I recently graduated with my master’s degree. It was the proudest accomplishment of my life. Definitely, a moment I will cherish forever. The only thing I was missing was my family.
Despite how much they wanted to be there, it wasn’t possible because I was graduating in London while they were in Saudi Arabia. We couldn’t afford tickets to fly them all the way to England. They had to watch me graduate on TV, which was still a decent option.
While the expense of flight tickets is not in anyone’s control, the cost of graduation itself is. Graduation is supposed to be one of the happiest events in an individual’s life. It is a moment of achievement and pride, of saying “Look I accomplished something!”. That is why it doesn’t seem right to me how an event like this is used as a money-making opportunity.
Now, granted graduation is a once in a lifetime event, and something that a lot of students have probably been saving for. But as an overseas student, I can’t help but feel that spending this much, after getting a degree that already cost me almost thrice as much as a local student pays, seems highly unfair.
Let me break down the list of expenses a graduating student will encounter:
1. The graduation fee
When a student applies to graduate, they have to pay a non-refundable fee, regardless of whether the student decides to attend the ceremony or receive their degree remotely. This might also include the cost of having your degree mailed to you if you decide not to attend the ceremony. This can range from $35 to upwards of $75 depending on the university.
2. The graduation gown
The gown is an essential part of the graduation ceremony. It gives a dignified look and the color symbolizes the field of study and the level of the graduate (bachelors, masters etc). These are usually rented which ranges from upwards of $50 to $100. And then, you know, never used again for any other reason than maybe a Halloween costume or Harry Potter re-enactment.
3. The graduation photograph
These are the formal photographs taken of you in your gown at the ceremony.

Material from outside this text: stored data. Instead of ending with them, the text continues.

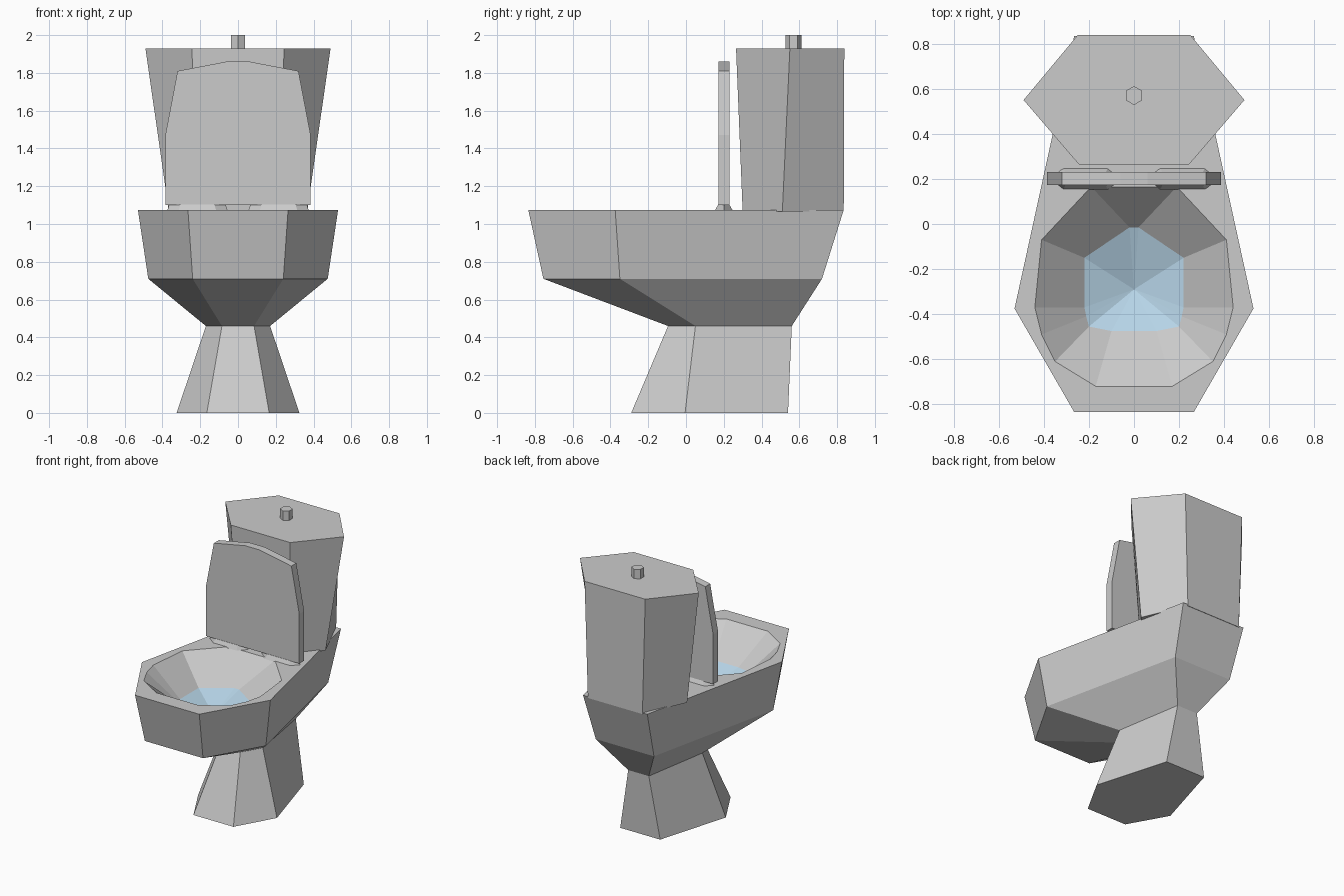
import bpy, bmesh

if "Cube" in bpy.data.objects:
    bpy.data.objects.remove(bpy.data.objects["Cube"])


def mirror_ring(half, z):
    """Right-hand points, front to back, mirrored into a closed ring at height z."""
    return [(x, y, z) for x, y in half] + [(-x, y, z) for x, y in reversed(half)]


def loft(bm, rings, cap_first=True, cap_last=True):
    """Join equal-sized rings with quads and return their vertex loops."""
    loops = [[bm.verts.new(p) for p in ring] for ring in rings]
    for a, b in zip(loops, loops[1:]):
        for i in range(len(a)):
            j = (i + 1) % len(a)
            bm.faces.new((a[i], a[j], b[j], b[i]))
    if cap_first:
        bm.faces.new(loops[0])
    if cap_last:
        bm.faces.new(loops[-1])
    return loops


def finish(bm, name, color=None, recalc=True):
    if recalc:
        bmesh.ops.recalc_face_normals(bm, faces=bm.faces[:])
    mesh = bpy.data.meshes.new(name)
    bm.to_mesh(mesh)
    bm.free()
    obj = bpy.data.objects.new(name, mesh)
    bpy.context.collection.objects.link(obj)
    if color:
        mat = bpy.data.materials.new(name)
        mat.diffuse_color = color
        mat.use_nodes = True
        mat.node_tree.nodes["Principled BSDF"].inputs["Base Color"].default_value = mat.diffuse_color
        mesh.materials.append(mat)
    return obj


def solid(name, rings):
    bm = bmesh.new()
    loft(bm, rings)
    return finish(bm, name)


# Bowl body: hexagonal pedestal and shell, hollowed by a faceted basin
RIM = 1.075
WATER = 0.88
rim_half = [(0.17, -0.72), (0.35, -0.61), (0.41, -0.49),
            (0.44, -0.37), (0.41, -0.07), (0.19, 0.165)]
water_half = [(0.10, -0.475), (0.20, -0.455), (0.212, -0.41),
              (0.22, -0.37), (0.22, -0.15), (0.02, -0.015)]
bm = bmesh.new()
outer = loft(bm, [
    mirror_ring([(0.165, -0.29), (0.325, -0.005), (0.165, 0.54)], 0),
    mirror_ring([(0.085, -0.095), (0.17, 0.05), (0.085, 0.56)], 0.46),
    mirror_ring([(0.24, -0.755), (0.475, -0.35), (0.24, 0.72)], 0.71),
    mirror_ring([(0.265, -0.835), (0.53, -0.375), (0.265, 0.835)], RIM),
], cap_last=False)
basin = loft(bm, [mirror_ring(rim_half, RIM), mirror_ring(water_half, WATER)],
             cap_first=False, cap_last=False)
rim_edges = [bm.edges.get((loop[i - 1], loop[i]))
             for loop in (outer[-1], basin[0]) for i in range(len(loop))]
bmesh.ops.triangle_fill(bm, edges=rim_edges, use_beauty=True)
finish(bm, "bowl")

# Blue basin bottom, sloping to its deepest point
bm = bmesh.new()
ring = [bm.verts.new(p) for p in mirror_ring(water_half, WATER)]
centre = bm.verts.new((0, -0.29, 0.79))
for i in range(len(ring)):
    bm.faces.new((ring[i - 1], ring[i], centre))
finish(bm, "water", (0.47, 0.66, 0.80, 1), recalc=False)

# Cistern, flaring upwards
solid("tank", [
    mirror_ring([(0.20, 0.30), (0.366, 0.51), (0.225, 0.835)], 1.065),
    mirror_ring([(0.245, 0.265), (0.49, 0.55), (0.25, 0.838)], 1.93),
])

# Flush button
bpy.ops.mesh.primitive_cylinder_add(vertices=6, radius=0.042, depth=0.08,
                                    location=(0, 0.57, 1.96))
bpy.context.object.name = "flush_button"

# Raised lid
lid_half = [(0.385, 1.10), (0.385, 1.47), (0.32, 1.81), (0.06, 1.86)]
outline = lid_half + [(-x, z) for x, z in reversed(lid_half)]
solid("lid", [[(x, y, z) for x, z in outline] for y in (0.172, 0.23)])

# Low hinge blocks under the lid
for side, name in ((1, "hinge_right"), (-1, "hinge_left")):
    def hinge_ring(long, flat, depth, z):
        pts = [(-long, 0), (-flat, -depth), (flat, -depth),
               (long, 0), (flat, depth), (-flat, depth)]
        return [(side * 0.215 + x, 0.2 + y, z) for x, y in pts]
    solid(name, [hinge_ring(0.16, 0.10, 0.048, 1.07),
                 hinge_ring(0.15, 0.09, 0.03, 1.102)])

You can buy one individual copy of your photograph, or ‘packages’ of various sizes of one or more photographs, individually or with your family, which you also have the choice to laminate or frame within elaborate frames of mahogany or silver. Depending on the kind of package you choose, your graduation photo could end up costing between $50 to $250.
4. Graduation souvenirs
If you choose to, you can buy a memento of your graduation or of your university itself. Souvenirs can come in many varieties such as toys, plaques, rings or other forms of jewelry. These can range from $35 to $300. You don’t really need these things, but they’re shiny and beautiful and will have your University logo on it. You’ll probably be making up all kinds of stories on why you should buy a few.
5. Guest tickets
And if you’re lucky enough to have them, the cost of guest tickets, which will vary according to the venue and the university. On the one hand you’re lucky if you have guests who want to attend your graduation, on the other, you kind of save a lot of money if you don’t. A mixed blessing.
Universities should encourage students to pursue higher education. A degree is a matter of pride. But what does it say when, at the end of it all, the graduation ceremony seems more like the last opportunity these institutions have left to take your money?
I am not trying to be ungrateful. I am highly appreciative of my degree and my university. But there is room for improvement when it comes to the costs of a graduation ceremony. Universities could make the effort to lower the costs when it comes to a students’ graduation. Last year in the Philippines, more than 33,000 students graduating from elementary and high schools received a graduation subsidy from the government. The world should implement more of those kinds of ideas. It would make a beautiful gesture from governments and educational institutions to encourage and promote higher education.
Let’s remove any obstacles we can that might scare others off before they even consider it. After all, shouldn’t we be trying to reward people for this academic triumph in their lives so that more will have the courage to follow?